What you need to do |
What is needed here is an exact copy of all the data.

*** Task inputs ***

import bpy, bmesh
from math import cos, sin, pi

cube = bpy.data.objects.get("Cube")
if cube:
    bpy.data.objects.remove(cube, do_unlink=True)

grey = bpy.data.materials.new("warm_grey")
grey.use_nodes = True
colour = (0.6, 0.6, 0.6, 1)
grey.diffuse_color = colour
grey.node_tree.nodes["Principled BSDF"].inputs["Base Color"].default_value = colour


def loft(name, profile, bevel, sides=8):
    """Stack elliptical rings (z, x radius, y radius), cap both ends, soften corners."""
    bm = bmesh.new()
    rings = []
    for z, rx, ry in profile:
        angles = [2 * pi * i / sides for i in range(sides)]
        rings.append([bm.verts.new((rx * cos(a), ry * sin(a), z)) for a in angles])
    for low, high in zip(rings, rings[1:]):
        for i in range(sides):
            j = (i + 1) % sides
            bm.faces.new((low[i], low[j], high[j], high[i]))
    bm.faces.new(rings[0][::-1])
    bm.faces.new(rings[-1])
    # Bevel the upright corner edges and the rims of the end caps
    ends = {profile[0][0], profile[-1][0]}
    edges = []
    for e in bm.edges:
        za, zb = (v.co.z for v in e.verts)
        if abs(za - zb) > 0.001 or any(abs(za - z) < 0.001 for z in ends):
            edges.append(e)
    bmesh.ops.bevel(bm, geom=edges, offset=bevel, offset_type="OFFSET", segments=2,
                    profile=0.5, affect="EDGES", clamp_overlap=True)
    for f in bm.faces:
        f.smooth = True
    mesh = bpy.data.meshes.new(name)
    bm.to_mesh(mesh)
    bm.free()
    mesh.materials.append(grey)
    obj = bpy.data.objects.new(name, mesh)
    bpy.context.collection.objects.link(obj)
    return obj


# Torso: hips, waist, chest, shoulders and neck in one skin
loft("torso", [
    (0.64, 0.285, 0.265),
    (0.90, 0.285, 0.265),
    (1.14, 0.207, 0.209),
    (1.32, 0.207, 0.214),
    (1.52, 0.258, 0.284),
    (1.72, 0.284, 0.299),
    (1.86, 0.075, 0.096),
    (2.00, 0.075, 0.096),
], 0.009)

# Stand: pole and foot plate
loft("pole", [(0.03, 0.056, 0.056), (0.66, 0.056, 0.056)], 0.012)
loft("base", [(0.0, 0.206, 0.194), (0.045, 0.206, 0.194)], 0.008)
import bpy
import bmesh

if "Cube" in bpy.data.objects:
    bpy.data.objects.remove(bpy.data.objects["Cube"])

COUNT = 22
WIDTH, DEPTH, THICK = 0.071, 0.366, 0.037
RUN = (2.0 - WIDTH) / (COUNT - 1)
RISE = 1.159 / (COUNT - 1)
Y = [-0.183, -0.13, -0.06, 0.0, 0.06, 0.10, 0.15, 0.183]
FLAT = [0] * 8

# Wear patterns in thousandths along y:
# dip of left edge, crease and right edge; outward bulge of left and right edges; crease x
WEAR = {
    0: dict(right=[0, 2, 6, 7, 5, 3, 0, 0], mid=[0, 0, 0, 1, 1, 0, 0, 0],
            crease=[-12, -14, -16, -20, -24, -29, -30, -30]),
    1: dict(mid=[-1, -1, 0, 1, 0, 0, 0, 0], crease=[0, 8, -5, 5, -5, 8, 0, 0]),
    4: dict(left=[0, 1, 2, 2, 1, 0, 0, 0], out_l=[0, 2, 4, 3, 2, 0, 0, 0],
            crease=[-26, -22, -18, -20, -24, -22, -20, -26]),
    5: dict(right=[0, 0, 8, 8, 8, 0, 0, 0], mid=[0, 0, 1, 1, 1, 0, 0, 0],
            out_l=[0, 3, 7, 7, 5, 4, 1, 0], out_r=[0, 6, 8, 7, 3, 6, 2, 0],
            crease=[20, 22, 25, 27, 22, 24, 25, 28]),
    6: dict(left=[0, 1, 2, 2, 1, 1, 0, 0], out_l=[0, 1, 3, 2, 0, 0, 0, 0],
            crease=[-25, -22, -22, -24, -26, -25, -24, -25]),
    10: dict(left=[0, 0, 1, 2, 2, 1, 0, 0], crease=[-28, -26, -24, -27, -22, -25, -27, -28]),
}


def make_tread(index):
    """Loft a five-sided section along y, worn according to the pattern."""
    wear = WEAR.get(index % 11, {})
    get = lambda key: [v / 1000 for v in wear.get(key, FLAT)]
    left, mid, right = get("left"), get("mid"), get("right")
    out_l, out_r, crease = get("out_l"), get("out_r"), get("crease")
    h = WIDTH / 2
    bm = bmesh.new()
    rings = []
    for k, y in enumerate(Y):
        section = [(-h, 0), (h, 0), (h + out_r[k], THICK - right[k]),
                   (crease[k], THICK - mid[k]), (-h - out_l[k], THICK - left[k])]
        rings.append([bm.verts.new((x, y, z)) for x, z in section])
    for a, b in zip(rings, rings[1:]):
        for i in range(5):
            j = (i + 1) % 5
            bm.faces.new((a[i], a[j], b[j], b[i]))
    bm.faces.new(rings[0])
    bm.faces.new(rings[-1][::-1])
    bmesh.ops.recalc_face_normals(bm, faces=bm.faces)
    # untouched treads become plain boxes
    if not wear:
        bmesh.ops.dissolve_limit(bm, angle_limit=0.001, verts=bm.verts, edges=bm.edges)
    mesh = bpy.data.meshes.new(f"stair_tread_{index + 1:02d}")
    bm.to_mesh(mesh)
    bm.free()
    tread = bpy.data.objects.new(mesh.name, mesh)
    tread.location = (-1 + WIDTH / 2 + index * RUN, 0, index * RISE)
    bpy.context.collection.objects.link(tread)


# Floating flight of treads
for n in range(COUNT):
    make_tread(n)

*** End of Task inputs ***

Result |
import bpy, bmesh
from math import cos, sin, pi

cube = bpy.data.objects.get("Cube")
if cube:
    bpy.data.objects.remove(cube, do_unlink=True)

grey = bpy.data.materials.new("warm_grey")
grey.use_nodes = True
colour = (0.6, 0.6, 0.6, 1)
grey.diffuse_color = colour
grey.node_tree.nodes["Principled BSDF"].inputs["Base Color"].default_value = colour


def loft(name, profile, bevel, sides=8):
    """Stack elliptical rings (z, x radius, y radius), cap both ends, soften corners."""
    bm = bmesh.new()
    rings = []
    for z, rx, ry in profile:
        angles = [2 * pi * i / sides for i in range(sides)]
        rings.append([bm.verts.new((rx * cos(a), ry * sin(a), z)) for a in angles])
    for low, high in zip(rings, rings[1:]):
        for i in range(sides):
            j = (i + 1) % sides
            bm.faces.new((low[i], low[j], high[j], high[i]))
    bm.faces.new(rings[0][::-1])
    bm.faces.new(rings[-1])
    # Bevel the upright corner edges and the rims of the end caps
    ends = {profile[0][0], profile[-1][0]}
    edges = []
    for e in bm.edges:
        za, zb = (v.co.z for v in e.verts)
        if abs(za - zb) > 0.001 or any(abs(za - z) < 0.001 for z in ends):
            edges.append(e)
    bmesh.ops.bevel(bm, geom=edges, offset=bevel, offset_type="OFFSET", segments=2,
                    profile=0.5, affect="EDGES", clamp_overlap=True)
    for f in bm.faces:
        f.smooth = True
    mesh = bpy.data.meshes.new(name)
    bm.to_mesh(mesh)
    bm.free()
    mesh.materials.append(grey)
    obj = bpy.data.objects.new(name, mesh)
    bpy.context.collection.objects.link(obj)
    return obj


# Torso: hips, waist, chest, shoulders and neck in one skin
loft("torso", [
    (0.64, 0.285, 0.265),
    (0.90, 0.285, 0.265),
    (1.14, 0.207, 0.209),
    (1.32, 0.207, 0.214),
    (1.52, 0.258, 0.284),
    (1.72, 0.284, 0.299),
    (1.86, 0.075, 0.096),
    (2.00, 0.075, 0.096),
], 0.009)

# Stand: pole and foot plate
loft("pole", [(0.03, 0.056, 0.056), (0.66, 0.056, 0.056)], 0.012)
loft("base", [(0.0, 0.206, 0.194), (0.045, 0.206, 0.194)], 0.008)
import bpy
import bmesh

if "Cube" in bpy.data.objects:
    bpy.data.objects.remove(bpy.data.objects["Cube"])

COUNT = 22
WIDTH, DEPTH, THICK = 0.071, 0.366, 0.037
RUN = (2.0 - WIDTH) / (COUNT - 1)
RISE = 1.159 / (COUNT - 1)
Y = [-0.183, -0.13, -0.06, 0.0, 0.06, 0.10, 0.15, 0.183]
FLAT = [0] * 8

# Wear patterns in thousandths along y:
# dip of left edge, crease and right edge; outward bulge of left and right edges; crease x
WEAR = {
    0: dict(right=[0, 2, 6, 7, 5, 3, 0, 0], mid=[0, 0, 0, 1, 1, 0, 0, 0],
            crease=[-12, -14, -16, -20, -24, -29, -30, -30]),
    1: dict(mid=[-1, -1, 0, 1, 0, 0, 0, 0], crease=[0, 8, -5, 5, -5, 8, 0, 0]),
    4: dict(left=[0, 1, 2, 2, 1, 0, 0, 0], out_l=[0, 2, 4, 3, 2, 0, 0, 0],
            crease=[-26, -22, -18, -20, -24, -22, -20, -26]),
    5: dict(right=[0, 0, 8, 8, 8, 0, 0, 0], mid=[0, 0, 1, 1, 1, 0, 0, 0],
            out_l=[0, 3, 7, 7, 5, 4, 1, 0], out_r=[0, 6, 8, 7, 3, 6, 2, 0],
            crease=[20, 22, 25, 27, 22, 24, 25, 28]),
    6: dict(left=[0, 1, 2, 2, 1, 1, 0, 0], out_l=[0, 1, 3, 2, 0, 0, 0, 0],
            crease=[-25, -22, -22, -24, -26, -25, -24, -25]),
    10: dict(left=[0, 0, 1, 2, 2, 1, 0, 0], crease=[-28, -26, -24, -27, -22, -25, -27, -28]),
}


def make_tread(index):
    """Loft a five-sided section along y, worn according to the pattern."""
    wear = WEAR.get(index % 11, {})
    get = lambda key: [v / 1000 for v in wear.get(key, FLAT)]
    left, mid, right = get("left"), get("mid"), get("right")
    out_l, out_r, crease = get("out_l"), get("out_r"), get("crease")
    h = WIDTH / 2
    bm = bmesh.new()
    rings = []
    for k, y in enumerate(Y):
        section = [(-h, 0), (h, 0), (h + out_r[k], THICK - right[k]),
                   (crease[k], THICK - mid[k]), (-h - out_l[k], THICK - left[k])]
        rings.append([bm.verts.new((x, y, z)) for x, z in section])
    for a, b in zip(rings, rings[1:]):
        for i in range(5):
            j = (i + 1) % 5
            bm.faces.new((a[i], a[j], b[j], b[i]))
    bm.faces.new(rings[0])
    bm.faces.new(rings[-1][::-1])
    bmesh.ops.recalc_face_normals(bm, faces=bm.faces)
    # untouched treads become plain boxes
    if not wear:
        bmesh.ops.dissolve_limit(bm, angle_limit=0.001, verts=bm.verts, edges=bm.edges)
    mesh = bpy.data.meshes.new(f"stair_tread_{index + 1:02d}")
    bm.to_mesh(mesh)
    bm.free()
    tread = bpy.data.objects.new(mesh.name, mesh)
    tread.location = (-1 + WIDTH / 2 + index * RUN, 0, index * RISE)
    bpy.context.collection.objects.link(tread)


# Floating flight of treads
for n in range(COUNT):
    make_tread(n)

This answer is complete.